## DIRECTIONS FOR THIS TASK
Exactly as written, copy the lines that run from the start of the data below to the line containing "(0.26, 0.21, 0.125))", both ends included.

Top of DATA SECTION

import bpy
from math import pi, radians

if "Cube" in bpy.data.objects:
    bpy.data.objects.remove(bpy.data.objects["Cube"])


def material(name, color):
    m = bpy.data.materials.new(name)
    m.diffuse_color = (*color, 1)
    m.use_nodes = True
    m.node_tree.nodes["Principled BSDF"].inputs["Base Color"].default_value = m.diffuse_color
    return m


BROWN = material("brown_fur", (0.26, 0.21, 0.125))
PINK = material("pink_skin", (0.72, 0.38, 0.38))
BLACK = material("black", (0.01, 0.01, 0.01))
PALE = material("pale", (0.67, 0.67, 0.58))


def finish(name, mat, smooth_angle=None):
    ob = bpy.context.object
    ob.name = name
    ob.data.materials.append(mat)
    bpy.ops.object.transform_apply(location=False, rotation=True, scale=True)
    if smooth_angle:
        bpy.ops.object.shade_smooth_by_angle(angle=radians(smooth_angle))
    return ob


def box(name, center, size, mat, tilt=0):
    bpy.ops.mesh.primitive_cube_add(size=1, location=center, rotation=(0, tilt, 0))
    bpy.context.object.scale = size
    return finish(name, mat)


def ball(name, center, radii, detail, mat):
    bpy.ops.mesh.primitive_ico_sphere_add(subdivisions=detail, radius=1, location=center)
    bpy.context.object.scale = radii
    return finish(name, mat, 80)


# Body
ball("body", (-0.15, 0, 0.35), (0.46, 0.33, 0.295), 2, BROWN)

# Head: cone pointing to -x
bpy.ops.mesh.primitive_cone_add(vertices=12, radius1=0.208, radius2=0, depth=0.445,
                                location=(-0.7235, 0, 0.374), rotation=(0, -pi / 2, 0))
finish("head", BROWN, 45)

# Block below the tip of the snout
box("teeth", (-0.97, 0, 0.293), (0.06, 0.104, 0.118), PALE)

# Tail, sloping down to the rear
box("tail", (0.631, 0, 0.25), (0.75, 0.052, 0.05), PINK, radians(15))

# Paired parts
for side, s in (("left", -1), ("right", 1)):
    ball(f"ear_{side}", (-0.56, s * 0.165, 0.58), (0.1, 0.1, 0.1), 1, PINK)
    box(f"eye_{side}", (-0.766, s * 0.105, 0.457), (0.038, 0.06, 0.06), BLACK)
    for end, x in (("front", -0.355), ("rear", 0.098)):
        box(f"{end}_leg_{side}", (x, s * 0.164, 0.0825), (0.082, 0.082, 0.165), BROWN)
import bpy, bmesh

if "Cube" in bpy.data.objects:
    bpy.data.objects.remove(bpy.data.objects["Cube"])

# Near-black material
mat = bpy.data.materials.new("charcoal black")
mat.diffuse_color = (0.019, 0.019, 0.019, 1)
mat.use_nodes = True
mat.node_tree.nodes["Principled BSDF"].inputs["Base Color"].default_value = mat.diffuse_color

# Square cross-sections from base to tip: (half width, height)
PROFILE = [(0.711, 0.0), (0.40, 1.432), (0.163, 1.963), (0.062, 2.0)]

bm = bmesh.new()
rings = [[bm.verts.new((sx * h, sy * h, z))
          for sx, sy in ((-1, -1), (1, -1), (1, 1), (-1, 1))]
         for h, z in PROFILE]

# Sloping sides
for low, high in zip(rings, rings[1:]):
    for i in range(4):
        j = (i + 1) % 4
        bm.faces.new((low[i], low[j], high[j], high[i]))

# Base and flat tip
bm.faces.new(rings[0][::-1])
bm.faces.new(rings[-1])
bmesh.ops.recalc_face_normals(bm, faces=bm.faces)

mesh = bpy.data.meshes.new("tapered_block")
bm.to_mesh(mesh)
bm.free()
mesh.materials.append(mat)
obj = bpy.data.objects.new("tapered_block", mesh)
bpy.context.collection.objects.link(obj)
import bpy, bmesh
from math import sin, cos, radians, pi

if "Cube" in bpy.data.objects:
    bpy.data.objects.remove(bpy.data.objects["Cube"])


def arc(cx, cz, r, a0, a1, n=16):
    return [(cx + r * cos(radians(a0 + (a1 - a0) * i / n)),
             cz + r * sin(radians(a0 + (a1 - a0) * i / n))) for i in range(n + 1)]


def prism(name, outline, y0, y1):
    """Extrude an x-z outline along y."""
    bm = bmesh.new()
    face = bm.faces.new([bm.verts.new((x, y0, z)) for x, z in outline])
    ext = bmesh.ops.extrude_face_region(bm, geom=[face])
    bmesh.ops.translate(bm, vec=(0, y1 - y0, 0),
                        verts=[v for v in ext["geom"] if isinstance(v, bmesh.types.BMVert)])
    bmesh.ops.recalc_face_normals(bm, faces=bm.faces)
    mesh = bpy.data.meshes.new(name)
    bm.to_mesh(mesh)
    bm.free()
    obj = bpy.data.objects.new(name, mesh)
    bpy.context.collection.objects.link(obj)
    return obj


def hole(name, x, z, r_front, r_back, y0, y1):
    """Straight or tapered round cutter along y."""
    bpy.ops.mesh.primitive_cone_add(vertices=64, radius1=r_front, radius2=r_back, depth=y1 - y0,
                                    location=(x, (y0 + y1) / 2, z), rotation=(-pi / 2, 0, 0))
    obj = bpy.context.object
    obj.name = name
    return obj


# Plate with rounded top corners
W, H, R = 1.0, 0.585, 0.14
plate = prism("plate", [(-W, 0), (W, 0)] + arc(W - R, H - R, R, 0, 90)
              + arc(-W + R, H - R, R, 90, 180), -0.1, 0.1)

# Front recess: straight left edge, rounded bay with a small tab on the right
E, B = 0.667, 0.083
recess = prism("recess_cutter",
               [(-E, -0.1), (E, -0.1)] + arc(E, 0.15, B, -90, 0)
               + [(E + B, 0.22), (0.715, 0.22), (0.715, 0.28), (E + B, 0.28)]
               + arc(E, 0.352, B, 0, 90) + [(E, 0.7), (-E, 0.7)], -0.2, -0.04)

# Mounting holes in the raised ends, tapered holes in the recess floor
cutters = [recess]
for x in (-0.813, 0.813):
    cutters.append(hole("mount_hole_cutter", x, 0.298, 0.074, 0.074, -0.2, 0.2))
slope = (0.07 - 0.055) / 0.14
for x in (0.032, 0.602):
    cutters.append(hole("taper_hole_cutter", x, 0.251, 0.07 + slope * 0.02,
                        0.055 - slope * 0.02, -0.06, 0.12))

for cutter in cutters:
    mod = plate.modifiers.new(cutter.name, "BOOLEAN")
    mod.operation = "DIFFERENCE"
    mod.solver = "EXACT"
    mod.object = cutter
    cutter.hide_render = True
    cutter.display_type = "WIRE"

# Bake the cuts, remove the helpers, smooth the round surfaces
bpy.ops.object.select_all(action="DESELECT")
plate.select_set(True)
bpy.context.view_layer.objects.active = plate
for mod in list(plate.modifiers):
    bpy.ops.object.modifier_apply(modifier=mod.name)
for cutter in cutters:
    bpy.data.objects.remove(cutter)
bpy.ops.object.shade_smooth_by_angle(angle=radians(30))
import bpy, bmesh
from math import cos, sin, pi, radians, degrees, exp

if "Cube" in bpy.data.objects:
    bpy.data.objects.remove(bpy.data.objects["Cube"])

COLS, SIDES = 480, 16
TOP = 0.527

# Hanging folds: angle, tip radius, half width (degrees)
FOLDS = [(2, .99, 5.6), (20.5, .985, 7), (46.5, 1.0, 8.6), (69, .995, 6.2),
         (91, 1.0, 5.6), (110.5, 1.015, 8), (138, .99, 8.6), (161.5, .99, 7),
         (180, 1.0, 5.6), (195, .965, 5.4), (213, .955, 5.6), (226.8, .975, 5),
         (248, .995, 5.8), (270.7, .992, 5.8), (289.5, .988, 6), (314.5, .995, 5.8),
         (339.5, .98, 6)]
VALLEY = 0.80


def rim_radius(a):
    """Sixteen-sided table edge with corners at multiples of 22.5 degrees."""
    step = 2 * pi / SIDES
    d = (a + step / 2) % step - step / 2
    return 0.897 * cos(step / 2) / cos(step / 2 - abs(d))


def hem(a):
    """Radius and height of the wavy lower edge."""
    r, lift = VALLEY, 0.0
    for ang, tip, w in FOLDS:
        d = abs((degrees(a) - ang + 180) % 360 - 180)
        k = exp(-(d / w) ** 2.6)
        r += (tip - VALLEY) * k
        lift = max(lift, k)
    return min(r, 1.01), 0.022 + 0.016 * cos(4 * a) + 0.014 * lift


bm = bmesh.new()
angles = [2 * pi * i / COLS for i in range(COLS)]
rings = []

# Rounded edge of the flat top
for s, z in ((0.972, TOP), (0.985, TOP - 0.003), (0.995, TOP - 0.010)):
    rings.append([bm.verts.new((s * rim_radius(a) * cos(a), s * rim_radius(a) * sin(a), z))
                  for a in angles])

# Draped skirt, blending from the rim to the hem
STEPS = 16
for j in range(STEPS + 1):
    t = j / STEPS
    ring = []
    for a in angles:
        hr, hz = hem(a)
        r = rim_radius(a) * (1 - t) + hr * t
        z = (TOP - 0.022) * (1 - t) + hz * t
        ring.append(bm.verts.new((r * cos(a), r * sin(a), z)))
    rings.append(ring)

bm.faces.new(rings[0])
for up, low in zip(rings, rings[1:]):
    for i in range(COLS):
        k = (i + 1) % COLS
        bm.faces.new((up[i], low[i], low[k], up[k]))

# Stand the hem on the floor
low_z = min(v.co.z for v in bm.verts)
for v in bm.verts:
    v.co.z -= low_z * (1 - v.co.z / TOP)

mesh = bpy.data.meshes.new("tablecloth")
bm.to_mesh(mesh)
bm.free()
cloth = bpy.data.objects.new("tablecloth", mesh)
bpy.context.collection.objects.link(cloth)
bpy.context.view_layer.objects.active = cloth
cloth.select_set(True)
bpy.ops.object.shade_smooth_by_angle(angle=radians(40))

Bottom of DATA SECTION

## OUTPUT
import bpy
from math import pi, radians

if "Cube" in bpy.data.objects:
    bpy.data.objects.remove(bpy.data.objects["Cube"])


def material(name, color):
    m = bpy.data.materials.new(name)
    m.diffuse_color = (*color, 1)
    m.use_nodes = True
    m.node_tree.nodes["Principled BSDF"].inputs["Base Color"].default_value = m.diffuse_color
    return m


BROWN = material("brown_fur", (0.26, 0.21, 0.125))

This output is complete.